This essay first appeared in the August 2022 issue of Choice (volume 59 | issue 12).
“Can you help me find books on video games?” Librarians fielding this question know that the reference interview can go in many different directions. Since there are so many angles from which to examine video games, the librarian will need to ask questions to determine the scope, nature, focus, and level of the research. Does the patron want to examine violence in video games? Create their own games? Explore technology, history, or business models? Are they perhaps trying to beat a specific game level, or design something unique within a game world? The research process may be more complicated than it seems. Initial searches of library collections and catalogs may return results that are more description than analysis, such as novelizations and strategy guides. Books that focus on specific factors of video games, such as technology or business, may be shelved in the technology or business parts of the collection, making browsing for appropriate titles a fruitless endeavor. Even the terminology may be a barrier, not only because of title and subject variations (electronic game, digital game, console game, computer game) but because of lack of agreement on the term itself: is it “videogame” or “video game”? Searching for each term will return different results. This essay uses the term video game (which is consistent with Merriam-Webster)—except, of course, for titles that render it as one word.

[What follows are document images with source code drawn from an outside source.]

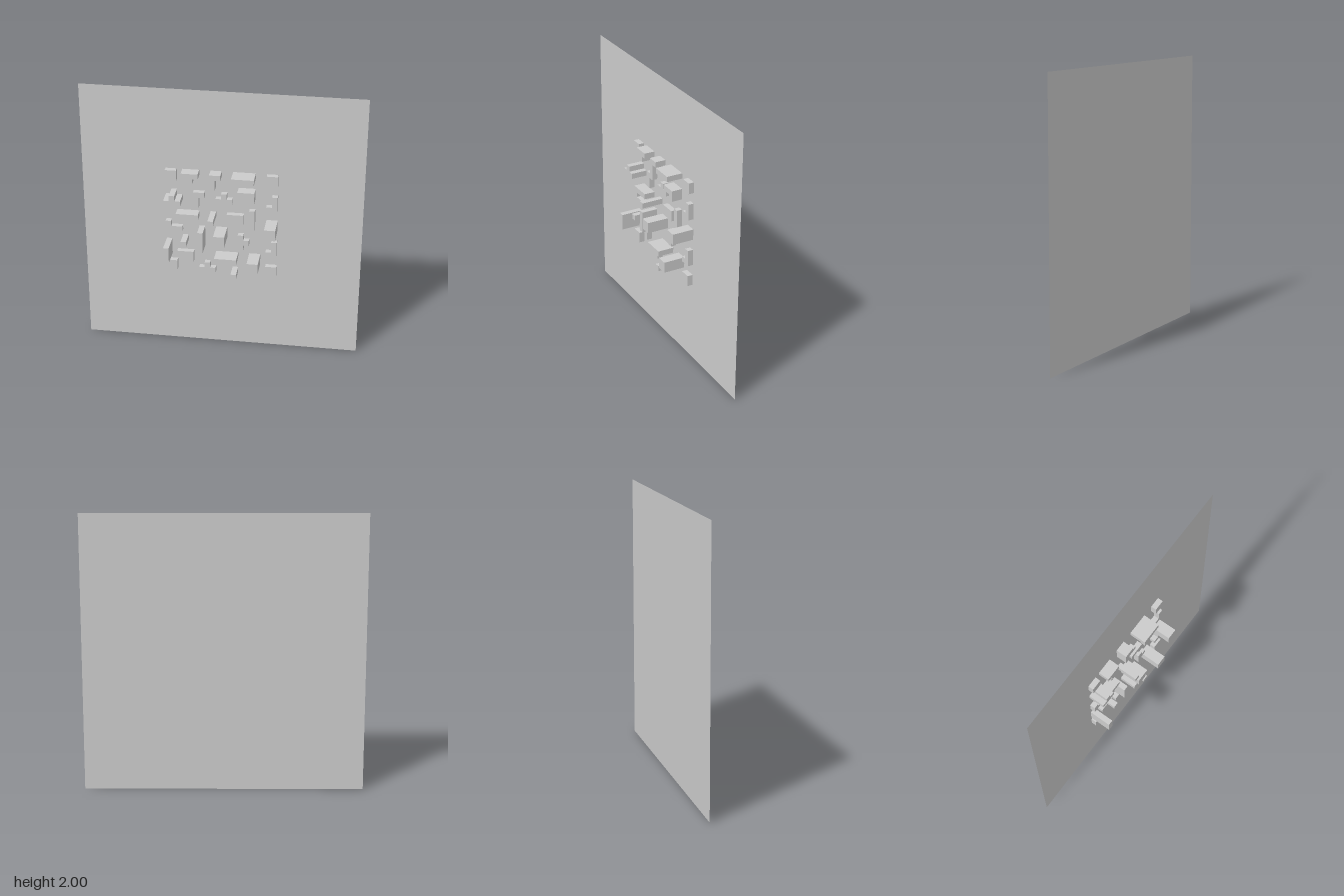
import * as THREE from 'three';

const CELL = 0.04; // grid unit, also one step of block height
const BACK = -0.08; // z of the panel

// Block outlines in cells: x to the right, y downwards from the top left corner
const rect = (w, h) => [[0, 0], [w, 0], [w, h], [0, h]];
const outlines = {
  cube: rect(1, 1),
  square: rect(2, 2),
  longBar: rect(4, 1),
  tallBar: rect(1, 4),
  shortBar: rect(1, 3),
  teeDown: [[0, 0], [3, 0], [3, 1], [2, 1], [2, 2], [1, 2], [1, 1], [0, 1]],
  teeUp: [[1, 0], [2, 0], [2, 1], [3, 1], [3, 2], [0, 2], [0, 1], [1, 1]],
  teeRight: [[0, 0], [1, 0], [1, 1], [2, 1], [2, 2], [1, 2], [1, 3], [0, 3]],
  tallHook: [[0, 0], [2, 0], [2, 1], [1, 1], [1, 3], [0, 3]],
  wideHook: [[0, 0], [3, 0], [3, 2], [2, 2], [2, 1], [0, 1]],
  footLeft: [[1, 0], [2, 0], [2, 3], [0, 3], [0, 2], [1, 2]],
  footRight: [[0, 0], [1, 0], [1, 1], [3, 1], [3, 2], [0, 2]],
};

// Placements per outline: [column, row, height in steps]
const placements = {
  cube: [[8, 8, 4], [3, 13, 3], [12, 19, 3]],
  square: [[0, 0, 1], [18, 0, 1], [0, 18, 1], [18, 18, 1], [18, 9, 4], [9, 11, 4], [15, 16, 4]],
  longBar: [[12, 0, 3], [2, 8, 2], [9, 16, 3]],
  tallBar: [[15, 7, 1], [6, 11, 3]],
  shortBar: [[0, 14, 4]],
  teeDown: [[3, 0, 2]],
  teeUp: [[0, 4, 3], [9, 4, 1], [6, 18, 1]],
  teeRight: [[13, 12, 1]],
  tallHook: [[8, 0, 2], [5, 4, 1]],
  wideHook: [[13, 3, 2], [11, 8, 1], [2, 16, 1]],
  footLeft: [[18, 4, 1], [18, 13, 1]],
  footRight: [[0, 10, 1]],
};

export function createModel() {
  const model = new THREE.Group();
  model.name = 'reliefPanel';

  // Thin square backing panel
  const panel = new THREE.Mesh(
    new THREE.PlaneGeometry(2, 2),
    new THREE.MeshStandardMaterial({ color: 0xcccccc, side: THREE.DoubleSide }),
  );
  panel.name = 'backPanel';
  panel.position.set(0, 1, BACK);
  model.add(panel);

  // Raised blocks, grouped by outline
  const material = new THREE.MeshStandardMaterial({ color: 0xcccccc, flatShading: true });
  for (const [kind, spots] of Object.entries(placements)) {
    const group = new THREE.Group();
    group.name = `${kind}Blocks`;
    const shape = new THREE.Shape(
      outlines[kind].map(([x, y]) => new THREE.Vector2(x * CELL, -y * CELL)),
    );
    for (const [column, row, steps] of spots) {
      const geometry = new THREE.ExtrudeGeometry(shape, { depth: steps * CELL, bevelEnabled: false });
      const block = new THREE.Mesh(geometry, material);
      block.name = `${kind}Block`;
      block.position.set(-0.4 + column * CELL, 1.4 - row * CELL, BACK);
      group.add(block);
    }
    model.add(group);
  }
  return model;
}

This essay explores the various facets and is arranged accordingly, with an eye toward suggesting notable books that will help those researching individual aspects of video game research and critique. It is meant to aid librarians and researchers looking for starting points, key resources, and/or interesting explorations of the broad field of video games. The essay focuses exclusively on books and it is not exhaustive. In regard to the latter, in pointing out works that examine the literature on a certain subject this essay by definition points also to the bibliographies of many works discussed and thus provides additional depth for researchers narrowing down their area of study.
William McNelis is the library director of Brookdale Community College in New Jersey. He has reviewed books on video games and internet culture for Choice, and, as both a gamer and a librarian, enjoys exploring the intersection of these identities and cultures.